Looking back at natural gas trading activity since 2015, pricing has fluctuated between $2.50/MMBtu and $3.40/MMBtu with the exception of last winter when prices were noticeably lower. Should we have another mild winter, prices are likely to remain between the primary trading levels of $2.50/MMBtu to $3.40/MMBtu. A cold winter would likely move natural gas prices above the $3.50 mark.
Long-Term Price Benchmark Trends
The near term weather forecast calls for above-normal temperatures over most of the country through the front half of November. NOAA’s longer term winter outlook still projects cold, below-normal temperatures concentrated mainly in the Midwest and East.

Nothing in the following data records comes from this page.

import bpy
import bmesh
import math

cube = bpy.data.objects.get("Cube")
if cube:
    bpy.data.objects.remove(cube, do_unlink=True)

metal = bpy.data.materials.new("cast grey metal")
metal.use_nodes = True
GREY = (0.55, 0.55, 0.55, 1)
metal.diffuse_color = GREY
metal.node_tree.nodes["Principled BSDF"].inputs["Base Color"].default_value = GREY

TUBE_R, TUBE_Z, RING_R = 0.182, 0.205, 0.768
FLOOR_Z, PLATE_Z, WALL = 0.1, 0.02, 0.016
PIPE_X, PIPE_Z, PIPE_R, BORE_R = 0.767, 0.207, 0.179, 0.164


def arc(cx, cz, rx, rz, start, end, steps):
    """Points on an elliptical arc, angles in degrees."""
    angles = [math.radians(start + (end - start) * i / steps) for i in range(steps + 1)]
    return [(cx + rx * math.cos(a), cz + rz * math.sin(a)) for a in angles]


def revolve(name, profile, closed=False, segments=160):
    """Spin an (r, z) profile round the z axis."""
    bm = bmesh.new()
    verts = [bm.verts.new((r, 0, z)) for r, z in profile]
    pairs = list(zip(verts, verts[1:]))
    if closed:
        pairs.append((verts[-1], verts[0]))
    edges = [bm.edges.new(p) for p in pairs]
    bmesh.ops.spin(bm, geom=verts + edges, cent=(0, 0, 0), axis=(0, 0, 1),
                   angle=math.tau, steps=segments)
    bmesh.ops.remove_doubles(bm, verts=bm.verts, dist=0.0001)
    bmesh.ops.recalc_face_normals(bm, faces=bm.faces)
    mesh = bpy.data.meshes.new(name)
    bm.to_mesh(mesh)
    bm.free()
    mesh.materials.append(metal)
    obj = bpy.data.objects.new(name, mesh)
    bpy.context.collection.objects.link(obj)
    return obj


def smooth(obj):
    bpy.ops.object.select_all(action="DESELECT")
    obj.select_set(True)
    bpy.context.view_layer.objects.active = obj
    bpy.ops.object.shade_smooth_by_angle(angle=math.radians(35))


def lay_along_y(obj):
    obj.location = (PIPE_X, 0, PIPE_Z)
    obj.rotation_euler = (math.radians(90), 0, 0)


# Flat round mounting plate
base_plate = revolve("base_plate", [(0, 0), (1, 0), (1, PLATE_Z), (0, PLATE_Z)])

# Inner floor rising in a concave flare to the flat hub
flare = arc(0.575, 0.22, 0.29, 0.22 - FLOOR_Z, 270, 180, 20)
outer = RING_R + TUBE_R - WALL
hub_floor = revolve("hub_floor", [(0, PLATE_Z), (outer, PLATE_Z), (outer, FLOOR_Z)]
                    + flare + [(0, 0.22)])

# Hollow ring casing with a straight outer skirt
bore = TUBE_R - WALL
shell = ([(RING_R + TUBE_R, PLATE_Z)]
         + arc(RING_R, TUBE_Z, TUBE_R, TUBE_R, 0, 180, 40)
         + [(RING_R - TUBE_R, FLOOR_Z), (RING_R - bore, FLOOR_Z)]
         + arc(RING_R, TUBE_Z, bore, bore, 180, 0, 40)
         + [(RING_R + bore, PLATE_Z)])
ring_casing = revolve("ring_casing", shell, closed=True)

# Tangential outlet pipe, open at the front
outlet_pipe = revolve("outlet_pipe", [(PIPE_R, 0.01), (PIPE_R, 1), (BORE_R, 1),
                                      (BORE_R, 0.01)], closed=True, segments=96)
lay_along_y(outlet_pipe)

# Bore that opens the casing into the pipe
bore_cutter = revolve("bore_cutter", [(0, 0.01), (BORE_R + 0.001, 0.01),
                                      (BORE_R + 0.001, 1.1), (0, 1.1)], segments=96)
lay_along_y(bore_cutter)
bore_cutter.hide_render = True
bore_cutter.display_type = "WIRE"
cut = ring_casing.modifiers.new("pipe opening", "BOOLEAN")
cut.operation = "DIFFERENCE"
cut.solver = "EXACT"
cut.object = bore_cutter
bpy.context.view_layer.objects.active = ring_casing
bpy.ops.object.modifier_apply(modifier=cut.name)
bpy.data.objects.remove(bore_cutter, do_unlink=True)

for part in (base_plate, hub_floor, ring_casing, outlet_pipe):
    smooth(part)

Equatorial Pacific water temperatures warmed a bit in mid-October, consistent with a weak La Nina. A weak La Nina tends to lead to a cooler-than-normal winter across the northern part of the country with warmer-than-normal anomalies centered over the Southwest and to a lesser extent into the southern U.S.
While natural gas injections into storage have fallen below the five-year average for 25 straight weeks, last week’s injection of 73 billion cubic feet (Bcf) marks the smallest weekly deficit to the five-year average net injection since April 2016. Working natural gas stocks now stand at 3,909 Bcf, which is 1% greater than last year’s level and 5% greater than the five-year (2011–15) average for this week.
Working gas stocks are poised to end the 2016 refill season at near record levels. In 2015, working gas stocks totaled 3,926 Bcf at the end of October, before reaching the record highest reported level of 4,009 Bcf on November 20, 2015. If warm weather keeps demand weak we should easily top the 4,000 Bcf mark at the end of this extended injection cycle. On the other hand, gas production fell to year-to-date lows this month as producers in the Marcellus/Utica region decreased production in response to low prices. Gas prices will need to rise into the $4+ range for the production community to ramp back up in response to a cold winter and increasing demand.
James Moore, Ph.D., is CEO of the Energy Research Council (ERC). He has been CEO of several research companies, including TDC, a subsidiary of International Thomson; Highline Financial, a Thomson-Reuters company; and Mentis Corporation, which was acquired by Gartner Group. He has also served as Executive Director of The Global Futures Forum, an international think tank, and as Managing Director of Gartner Group’s Global Financial Services practice.
* ERC electricity price benchmarks are derived by: 1) aggregating daily matrix prices issued by many electricity suppliers across General Service tariff rate classes for each electric utility; 2) averaging each utility’s price benchmark together for a state-level benchmark; and 3) averaging state-level benchmarks across five business days to create weekly average price benchmarks, based on next month’s start date, for commercial customers with an annual usage of up to one million kWh. The high level of correlation between matrix and custom pricing makes ERC price benchmarks a reliable measure of how prices are trending, and the direction and velocity at which prices are changing week-over-week and month-over-month. This is similar to how the S&P and Dow measure the rate and direction of change in stock market prices over time.